DC agency accidentally emails personal info of student loan applicants
The Office of the State Superintendent of Education (OSSE) of the District of Columbia (Washington DC) accidentally, with an email from a worker in the Higher Education Financial Services Program, accidentally included an attachment that gave out personal information of 2400 applicants and sent it to more than 1000 recipients.
The attachment was an Excel spread sheet, and anyone who (even legitimately) emails a lot of material knows there are ways that sometimes email programs can leave attachments in place for future emails.
The District agency asked all recipients to destroy the copy of the spreadsheet.
This is the third major government personal information breach reported around the country in the past five days. Last week, a major breach was reported at a Virginia agency that could affect millions, theoretically. Another was reported at the University of California.
Bill Turque has the story in The Washington Post, Tuesday May 12, Metro Section, link here.
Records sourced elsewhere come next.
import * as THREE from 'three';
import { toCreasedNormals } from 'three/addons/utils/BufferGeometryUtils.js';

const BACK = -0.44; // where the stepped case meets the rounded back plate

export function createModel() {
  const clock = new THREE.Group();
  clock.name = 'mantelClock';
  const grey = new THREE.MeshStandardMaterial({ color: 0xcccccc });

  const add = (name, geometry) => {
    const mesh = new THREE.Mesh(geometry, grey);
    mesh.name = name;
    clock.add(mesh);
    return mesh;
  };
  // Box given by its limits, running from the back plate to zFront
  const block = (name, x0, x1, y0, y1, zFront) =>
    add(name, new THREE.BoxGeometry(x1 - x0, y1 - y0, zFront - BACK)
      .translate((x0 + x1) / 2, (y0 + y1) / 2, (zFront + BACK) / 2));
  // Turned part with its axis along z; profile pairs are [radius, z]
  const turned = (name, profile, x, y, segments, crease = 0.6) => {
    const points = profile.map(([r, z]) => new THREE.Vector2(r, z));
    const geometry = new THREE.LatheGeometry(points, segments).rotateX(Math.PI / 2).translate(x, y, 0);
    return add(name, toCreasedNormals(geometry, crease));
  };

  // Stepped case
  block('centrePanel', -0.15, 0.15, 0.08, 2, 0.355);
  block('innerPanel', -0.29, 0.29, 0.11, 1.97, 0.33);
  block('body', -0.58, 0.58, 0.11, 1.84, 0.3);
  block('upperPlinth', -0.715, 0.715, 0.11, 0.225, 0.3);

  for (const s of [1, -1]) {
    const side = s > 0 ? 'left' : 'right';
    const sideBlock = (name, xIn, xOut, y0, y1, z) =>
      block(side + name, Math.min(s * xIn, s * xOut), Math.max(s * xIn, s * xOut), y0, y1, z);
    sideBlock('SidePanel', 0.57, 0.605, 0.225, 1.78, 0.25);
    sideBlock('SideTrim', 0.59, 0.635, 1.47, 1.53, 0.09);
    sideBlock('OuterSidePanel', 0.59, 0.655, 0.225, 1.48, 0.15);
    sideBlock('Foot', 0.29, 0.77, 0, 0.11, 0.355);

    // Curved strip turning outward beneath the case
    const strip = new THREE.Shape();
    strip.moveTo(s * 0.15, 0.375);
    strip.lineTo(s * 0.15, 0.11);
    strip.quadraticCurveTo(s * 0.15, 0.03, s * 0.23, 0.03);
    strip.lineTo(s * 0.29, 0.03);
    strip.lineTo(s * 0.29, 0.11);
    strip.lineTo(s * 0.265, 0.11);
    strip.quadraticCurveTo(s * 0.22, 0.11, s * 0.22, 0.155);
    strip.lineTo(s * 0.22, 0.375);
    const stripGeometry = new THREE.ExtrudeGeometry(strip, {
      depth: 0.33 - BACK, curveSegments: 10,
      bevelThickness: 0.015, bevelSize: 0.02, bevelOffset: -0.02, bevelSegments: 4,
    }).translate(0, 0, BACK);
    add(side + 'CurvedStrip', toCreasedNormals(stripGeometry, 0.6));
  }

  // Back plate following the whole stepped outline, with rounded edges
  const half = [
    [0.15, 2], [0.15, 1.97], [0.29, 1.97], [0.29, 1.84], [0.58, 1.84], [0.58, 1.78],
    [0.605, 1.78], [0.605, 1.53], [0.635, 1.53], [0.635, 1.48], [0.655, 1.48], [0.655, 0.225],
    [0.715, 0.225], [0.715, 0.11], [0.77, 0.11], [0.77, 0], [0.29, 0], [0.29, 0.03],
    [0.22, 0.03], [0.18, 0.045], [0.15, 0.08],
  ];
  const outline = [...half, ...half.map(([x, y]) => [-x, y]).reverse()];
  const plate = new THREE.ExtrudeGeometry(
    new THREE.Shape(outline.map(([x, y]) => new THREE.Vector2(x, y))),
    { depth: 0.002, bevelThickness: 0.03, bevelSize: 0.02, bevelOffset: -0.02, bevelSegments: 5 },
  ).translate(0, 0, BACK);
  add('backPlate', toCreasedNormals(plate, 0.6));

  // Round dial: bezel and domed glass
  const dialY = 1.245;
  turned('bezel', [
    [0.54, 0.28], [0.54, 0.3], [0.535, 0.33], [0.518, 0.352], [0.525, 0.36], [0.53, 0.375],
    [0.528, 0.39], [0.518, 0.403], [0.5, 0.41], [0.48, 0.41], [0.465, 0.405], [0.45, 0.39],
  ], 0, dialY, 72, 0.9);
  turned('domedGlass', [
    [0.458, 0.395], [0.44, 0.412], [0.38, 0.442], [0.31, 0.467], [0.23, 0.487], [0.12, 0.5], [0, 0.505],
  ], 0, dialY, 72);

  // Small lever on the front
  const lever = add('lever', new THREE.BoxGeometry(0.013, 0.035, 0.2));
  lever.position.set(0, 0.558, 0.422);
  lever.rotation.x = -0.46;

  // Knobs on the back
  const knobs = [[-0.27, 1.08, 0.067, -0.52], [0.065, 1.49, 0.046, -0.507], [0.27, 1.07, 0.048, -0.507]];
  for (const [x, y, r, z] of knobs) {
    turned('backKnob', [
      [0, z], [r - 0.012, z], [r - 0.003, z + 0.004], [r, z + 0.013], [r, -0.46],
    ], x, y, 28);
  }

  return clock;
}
All of these cases speak to the need for a more systematic due diligence procedure in identifying consumers applying for credit. That’s been proposed on this blog (see Sept. 2006). Yet, “know thy customer” rules have serious hazards, too.